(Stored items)
◇ ◇ ◇ ◇

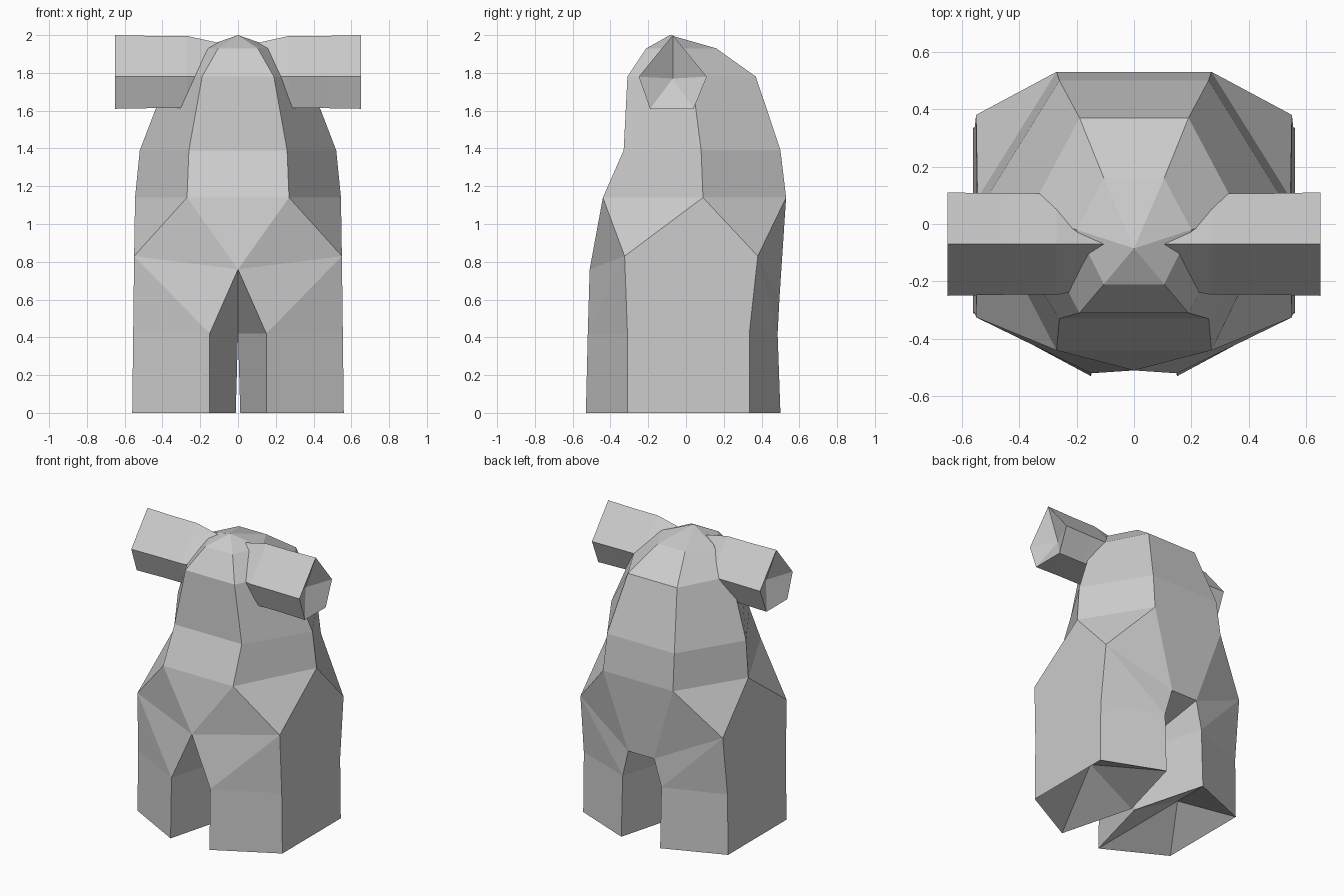
import bpy, bmesh
from mathutils import Vector

if "Cube" in bpy.data.objects:
    bpy.data.objects.remove(bpy.data.objects["Cube"])


def make_object(name, bm, mirror=False):
    bmesh.ops.recalc_face_normals(bm, faces=bm.faces)
    mesh = bpy.data.meshes.new(name)
    bm.to_mesh(mesh)
    bm.free()
    obj = bpy.data.objects.new(name, mesh)
    bpy.context.collection.objects.link(obj)
    if mirror:
        mod = obj.modifiers.new("Mirror", 'MIRROR')
        mod.merge_threshold = 0.001
    return obj


def loft(bm, rings):
    for a, b in zip(rings, rings[1:]):
        n = len(a)
        for i in range(n):
            j = (i + 1) % n
            bm.faces.new((a[i], a[j], b[j], b[i]))


def fan(bm, ring, tip):
    v = bm.verts.new(tip)
    for i in range(len(ring)):
        bm.faces.new((ring[i - 1], ring[i], v))


# Torso and head: six-sided rings (height, half front width, side width, y front/side/back)
bm = bmesh.new()
levels = [(1.14, .27, .545, -.44, .09, .53),
          (1.39, .26, .52, -.33, .08, .50),
          (1.78, .19, .37, -.31, .03, .37),
          (1.93, .105, .20, -.21, -.02, .16)]
rings = []
for z, w, s, yf, ys, yb in levels:
    pts = [(w, yf), (s, ys), (w, yb), (-w, yb), (-s, ys), (-w, yf)]
    rings.append([bm.verts.new((x, y, z)) for x, y in pts])
loft(bm, rings)
fan(bm, rings[-1], (0, -.085, 2.0))
make_object("torso", bm)

# Hips and legs: one half, mirrored
bm = bmesh.new()
V = lambda *p: bm.verts.new(p)
waist_f0, waist_b0 = V(0, -.44, 1.14), V(0, .53, 1.14)
waist_f, waist_s, waist_b = V(.27, -.44, 1.14), V(.545, .09, 1.14), V(.27, .53, 1.14)
hip_f, hip_b = V(.55, -.325, .83), V(.55, .38, .83)
crotch_f, crotch_b, crotch_b0 = V(0, -.51, .76), V(.10, .495, .61), V(0, .495, .61)

# Leg rings: outer front, front, inner, back, outer back
knee = [V(x, y, .42) for x, y in
        [(.555, -.31), (.15, -.52), (0, -.01), (.15, .485), (.555, .335)]]
foot = [V(x, y, 0) for x, y in
        [(.56, -.31), (.15, -.53), (.012, -.01), (.15, .50), (.56, .335)]]
of, f, inner, b, ob = knee
for face in [(waist_f0, waist_f, crotch_f), (waist_f, hip_f, crotch_f),
             (waist_f, waist_s, hip_f), (waist_s, hip_b, hip_f),
             (waist_s, waist_b, hip_b), (waist_b, waist_b0, crotch_b0, crotch_b),
             (waist_b, crotch_b, hip_b), (hip_b, crotch_b, b), (hip_b, b, ob),
             (hip_f, hip_b, ob, of), (crotch_f, hip_f, f), (hip_f, of, f),
             (crotch_f, f, inner), (crotch_b, inner, b),
             (crotch_b0, inner, crotch_b)]:
    bm.faces.new(face)
loft(bm, [knee, foot])
fan(bm, foot, (.36, 0, .19))  # hollow sole
make_object("hips_and_legs", bm, mirror=True)

# Arms: five-sided tubes with a narrowed root and dished ends, mirrored
bm = bmesh.new()
section = [(-.07, 2.0), (.11, 1.78), (.04, 1.61), (-.19, 1.61), (-.25, 1.78)]
centre = Vector((-.07, 1.78))
rings = []
for x, scale in [(.09, .80), (.27, .98), (.45, .98), (.65, 1)]:
    ring = []
    for p in section:
        q = centre + (Vector(p) - centre) * scale
        ring.append(bm.verts.new((x, q.x, q.y)))
    rings.append(ring)
loft(bm, rings)
fan(bm, rings[-1], (.57, -.07, 1.77))
make_object("arms", bm, mirror=True)
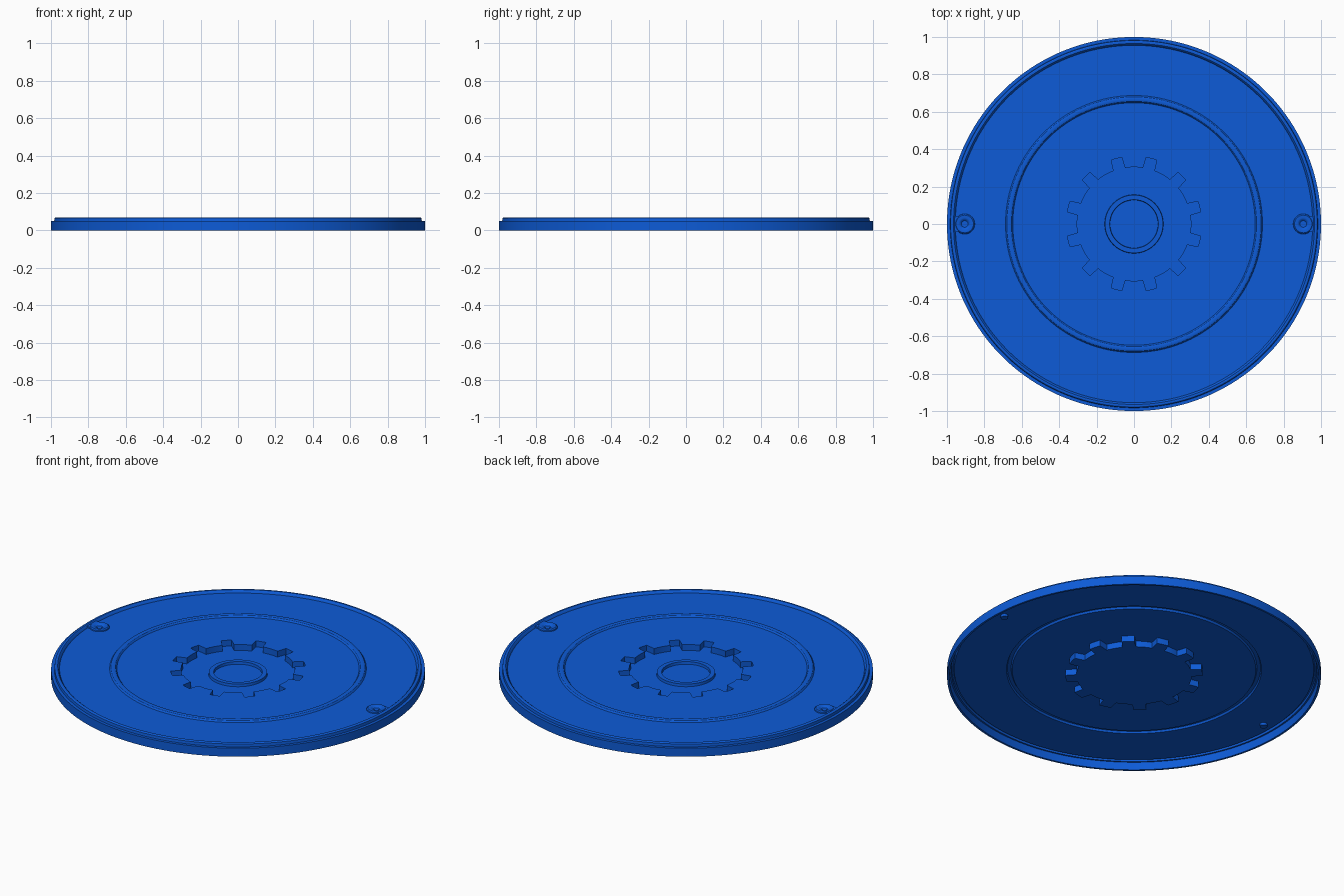
import bpy, bmesh
from math import cos, sin, radians

if "Cube" in bpy.data.objects:
    bpy.data.objects.remove(bpy.data.objects["Cube"])

blue = bpy.data.materials.new("blue plastic")
blue.use_nodes = True
COLOUR = (0.004, 0.105, 0.68, 1)
blue.diffuse_color = COLOUR
blue.node_tree.nodes["Principled BSDF"].inputs["Base Color"].default_value = COLOUR

TEETH, PER_TOOTH = 12, 12
STEP = 30 / PER_TOOTH


def circle(r, count=TEETH * PER_TOOTH):
    """Points of a round ring."""
    angles = [radians(13.75 - STEP + i * 360 / count) for i in range(count)]
    return [(r * cos(a), r * sin(a)) for a in angles]


def gear(grow, tip_scale, root_scale):
    """Points of a toothed ring, with as many points as a round one."""
    points = []
    for tooth in range(TEETH):
        for j in range(PER_TOOTH):
            if j < 4:
                r, offset = 0.362, (j - 1.5) * STEP * tip_scale
            else:
                r, offset = 0.304, 15 + (j - 7.5) * STEP * root_scale
            a = radians(15 + 30 * tooth + offset)
            points.append(((r + grow) * cos(a), (r + grow) * sin(a)))
    return points


def finish(name, bm):
    bmesh.ops.recalc_face_normals(bm, faces=bm.faces)
    mesh = bpy.data.meshes.new(name)
    bm.to_mesh(mesh)
    bm.free()
    mesh.materials.append(blue)
    obj = bpy.data.objects.new(name, mesh)
    bpy.context.collection.objects.link(obj)
    bpy.ops.object.select_all(action='DESELECT')
    obj.select_set(True)
    bpy.context.view_layer.objects.active = obj
    bpy.ops.object.shade_smooth_by_angle(angle=radians(30))
    return obj


def loft(name, rings, x=0):
    """Skin a series of (points, height) rings and cap both ends."""
    bm = bmesh.new()
    loops = [[bm.verts.new((px + x, py, z)) for px, py in pts] for pts, z in rings]
    for a, b in zip(loops, loops[1:]):
        n = len(a)
        for i in range(n):
            k = (i + 1) % n
            bm.faces.new((a[i], a[k], b[k], b[i]))
    bm.faces.new(loops[0])
    bm.faces.new(loops[-1])
    return finish(name, bm)


def turned(profile, count=TEETH * PER_TOOTH):
    return [(circle(r, count), z) for r, z in profile]


# Cover disc: hub ring, toothed pocket, raised ridge, stepped rim, hollow underside
pocket = gear(0, 1.2, 1.03)
pocket_under = gear(0.005, 1.42, 0.93)
hub = [(0.128, 0.02), (0.13, 0.035), (0.155, 0.035), (0.157, 0.02)]
top = [(0.648, 0.055), (0.655, 0.064), (0.661, 0.066), (0.674, 0.066),
       (0.68, 0.064), (0.687, 0.055), (0.955, 0.055), (0.96, 0.066),
       (0.965, 0.07), (0.975, 0.07), (0.981, 0.066), (0.983, 0.05), (1, 0.05)]
under = [(1, 0), (0.988, 0), (0.986, 0.045), (0.977, 0.045), (0.975, 0.06),
         (0.966, 0.06), (0.962, 0.047), (0.682, 0.047), (0.677, 0.058),
         (0.658, 0.058), (0.652, 0.047)]
loft("cover_disc", turned(hub) + [(pocket, 0.02), (pocket, 0.055)]
     + turned(top + under)
     + [(pocket_under, 0.047), (pocket_under, 0.012)]
     + turned([(0.13, 0.012)]))

# Dimpled bosses joined to the rim on either side
boss = [(0.02, 0.032), (0.02, 0.05), (0.055, 0.05), (0.053, 0.061),
        (0.047, 0.066), (0.032, 0.066), (0.026, 0.064), (0.018, 0.056)]
for side, s in (("left", 1), ("right", -1)):
    loft(side + "_boss", turned(boss, 36), 0.905 * s)
    web = bmesh.new()
    bmesh.ops.create_cube(web, size=1)
    for v in web.verts:
        v.co.x = s * (0.951 + v.co.x * 0.028)
        v.co.y *= 0.085
        v.co.z = 0.0575 + v.co.z * 0.013
    finish(side + "_boss_web", web)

◇ ◇ ◇ ◇

Exercise instructions:
The answer must restate every entry word for word, with the pictures left out.

Answer section:
import bpy, bmesh
from mathutils import Vector

if "Cube" in bpy.data.objects:
    bpy.data.objects.remove(bpy.data.objects["Cube"])


def make_object(name, bm, mirror=False):
    bmesh.ops.recalc_face_normals(bm, faces=bm.faces)
    mesh = bpy.data.meshes.new(name)
    bm.to_mesh(mesh)
    bm.free()
    obj = bpy.data.objects.new(name, mesh)
    bpy.context.collection.objects.link(obj)
    if mirror:
        mod = obj.modifiers.new("Mirror", 'MIRROR')
        mod.merge_threshold = 0.001
    return obj


def loft(bm, rings):
    for a, b in zip(rings, rings[1:]):
        n = len(a)
        for i in range(n):
            j = (i + 1) % n
            bm.faces.new((a[i], a[j], b[j], b[i]))


def fan(bm, ring, tip):
    v = bm.verts.new(tip)
    for i in range(len(ring)):
        bm.faces.new((ring[i - 1], ring[i], v))


# Torso and head: six-sided rings (height, half front width, side width, y front/side/back)
bm = bmesh.new()
levels = [(1.14, .27, .545, -.44, .09, .53),
          (1.39, .26, .52, -.33, .08, .50),
          (1.78, .19, .37, -.31, .03, .37),
          (1.93, .105, .20, -.21, -.02, .16)]
rings = []
for z, w, s, yf, ys, yb in levels:
    pts = [(w, yf), (s, ys), (w, yb), (-w, yb), (-s, ys), (-w, yf)]
    rings.append([bm.verts.new((x, y, z)) for x, y in pts])
loft(bm, rings)
fan(bm, rings[-1], (0, -.085, 2.0))
make_object("torso", bm)

# Hips and legs: one half, mirrored
bm = bmesh.new()
V = lambda *p: bm.verts.new(p)
waist_f0, waist_b0 = V(0, -.44, 1.14), V(0, .53, 1.14)
waist_f, waist_s, waist_b = V(.27, -.44, 1.14), V(.545, .09, 1.14), V(.27, .53, 1.14)
hip_f, hip_b = V(.55, -.325, .83), V(.55, .38, .83)
crotch_f, crotch_b, crotch_b0 = V(0, -.51, .76), V(.10, .495, .61), V(0, .495, .61)

# Leg rings: outer front, front, inner, back, outer back
knee = [V(x, y, .42) for x, y in
        [(.555, -.31), (.15, -.52), (0, -.01), (.15, .485), (.555, .335)]]
foot = [V(x, y, 0) for x, y in
        [(.56, -.31), (.15, -.53), (.012, -.01), (.15, .50), (.56, .335)]]
of, f, inner, b, ob = knee
for face in [(waist_f0, waist_f, crotch_f), (waist_f, hip_f, crotch_f),
             (waist_f, waist_s, hip_f), (waist_s, hip_b, hip_f),
             (waist_s, waist_b, hip_b), (waist_b, waist_b0, crotch_b0, crotch_b),
             (waist_b, crotch_b, hip_b), (hip_b, crotch_b, b), (hip_b, b, ob),
             (hip_f, hip_b, ob, of), (crotch_f, hip_f, f), (hip_f, of, f),
             (crotch_f, f, inner), (crotch_b, inner, b),
             (crotch_b0, inner, crotch_b)]:
    bm.faces.new(face)
loft(bm, [knee, foot])
fan(bm, foot, (.36, 0, .19))  # hollow sole
make_object("hips_and_legs", bm, mirror=True)

# Arms: five-sided tubes with a narrowed root and dished ends, mirrored
bm = bmesh.new()
section = [(-.07, 2.0), (.11, 1.78), (.04, 1.61), (-.19, 1.61), (-.25, 1.78)]
centre = Vector((-.07, 1.78))
rings = []
for x, scale in [(.09, .80), (.27, .98), (.45, .98), (.65, 1)]:
    ring = []
    for p in section:
        q = centre + (Vector(p) - centre) * scale
        ring.append(bm.verts.new((x, q.x, q.y)))
    rings.append(ring)
loft(bm, rings)
fan(bm, rings[-1], (.57, -.07, 1.77))
make_object("arms", bm, mirror=True)
import bpy, bmesh
from math import cos, sin, radians

if "Cube" in bpy.data.objects:
    bpy.data.objects.remove(bpy.data.objects["Cube"])

blue = bpy.data.materials.new("blue plastic")
blue.use_nodes = True
COLOUR = (0.004, 0.105, 0.68, 1)
blue.diffuse_color = COLOUR
blue.node_tree.nodes["Principled BSDF"].inputs["Base Color"].default_value = COLOUR

TEETH, PER_TOOTH = 12, 12
STEP = 30 / PER_TOOTH


def circle(r, count=TEETH * PER_TOOTH):
    """Points of a round ring."""
    angles = [radians(13.75 - STEP + i * 360 / count) for i in range(count)]
    return [(r * cos(a), r * sin(a)) for a in angles]


def gear(grow, tip_scale, root_scale):
    """Points of a toothed ring, with as many points as a round one."""
    points = []
    for tooth in range(TEETH):
        for j in range(PER_TOOTH):
            if j < 4:
                r, offset = 0.362, (j - 1.5) * STEP * tip_scale
            else:
                r, offset = 0.304, 15 + (j - 7.5) * STEP * root_scale
            a = radians(15 + 30 * tooth + offset)
            points.append(((r + grow) * cos(a), (r + grow) * sin(a)))
    return points


def finish(name, bm):
    bmesh.ops.recalc_face_normals(bm, faces=bm.faces)
    mesh = bpy.data.meshes.new(name)
    bm.to_mesh(mesh)
    bm.free()
    mesh.materials.append(blue)
    obj = bpy.data.objects.new(name, mesh)
    bpy.context.collection.objects.link(obj)
    bpy.ops.object.select_all(action='DESELECT')
    obj.select_set(True)
    bpy.context.view_layer.objects.active = obj
    bpy.ops.object.shade_smooth_by_angle(angle=radians(30))
    return obj


def loft(name, rings, x=0):
    """Skin a series of (points, height) rings and cap both ends."""
    bm = bmesh.new()
    loops = [[bm.verts.new((px + x, py, z)) for px, py in pts] for pts, z in rings]
    for a, b in zip(loops, loops[1:]):
        n = len(a)
        for i in range(n):
            k = (i + 1) % n
            bm.faces.new((a[i], a[k], b[k], b[i]))
    bm.faces.new(loops[0])
    bm.faces.new(loops[-1])
    return finish(name, bm)


def turned(profile, count=TEETH * PER_TOOTH):
    return [(circle(r, count), z) for r, z in profile]


# Cover disc: hub ring, toothed pocket, raised ridge, stepped rim, hollow underside
pocket = gear(0, 1.2, 1.03)
pocket_under = gear(0.005, 1.42, 0.93)
hub = [(0.128, 0.02), (0.13, 0.035), (0.155, 0.035), (0.157, 0.02)]
top = [(0.648, 0.055), (0.655, 0.064), (0.661, 0.066), (0.674, 0.066),
       (0.68, 0.064), (0.687, 0.055), (0.955, 0.055), (0.96, 0.066),
       (0.965, 0.07), (0.975, 0.07), (0.981, 0.066), (0.983, 0.05), (1, 0.05)]
under = [(1, 0), (0.988, 0), (0.986, 0.045), (0.977, 0.045), (0.975, 0.06),
         (0.966, 0.06), (0.962, 0.047), (0.682, 0.047), (0.677, 0.058),
         (0.658, 0.058), (0.652, 0.047)]
loft("cover_disc", turned(hub) + [(pocket, 0.02), (pocket, 0.055)]
     + turned(top + under)
     + [(pocket_under, 0.047), (pocket_under, 0.012)]
     + turned([(0.13, 0.012)]))

# Dimpled bosses joined to the rim on either side
boss = [(0.02, 0.032), (0.02, 0.05), (0.055, 0.05), (0.053, 0.061),
        (0.047, 0.066), (0.032, 0.066), (0.026, 0.064), (0.018, 0.056)]
for side, s in (("left", 1), ("right", -1)):
    loft(side + "_boss", turned(boss, 36), 0.905 * s)
    web = bmesh.new()
    bmesh.ops.create_cube(web, size=1)
    for v in web.verts:
        v.co.x = s * (0.951 + v.co.x * 0.028)
        v.co.y *= 0.085
        v.co.z = 0.0575 + v.co.z * 0.013
    finish(side + "_boss_web", web)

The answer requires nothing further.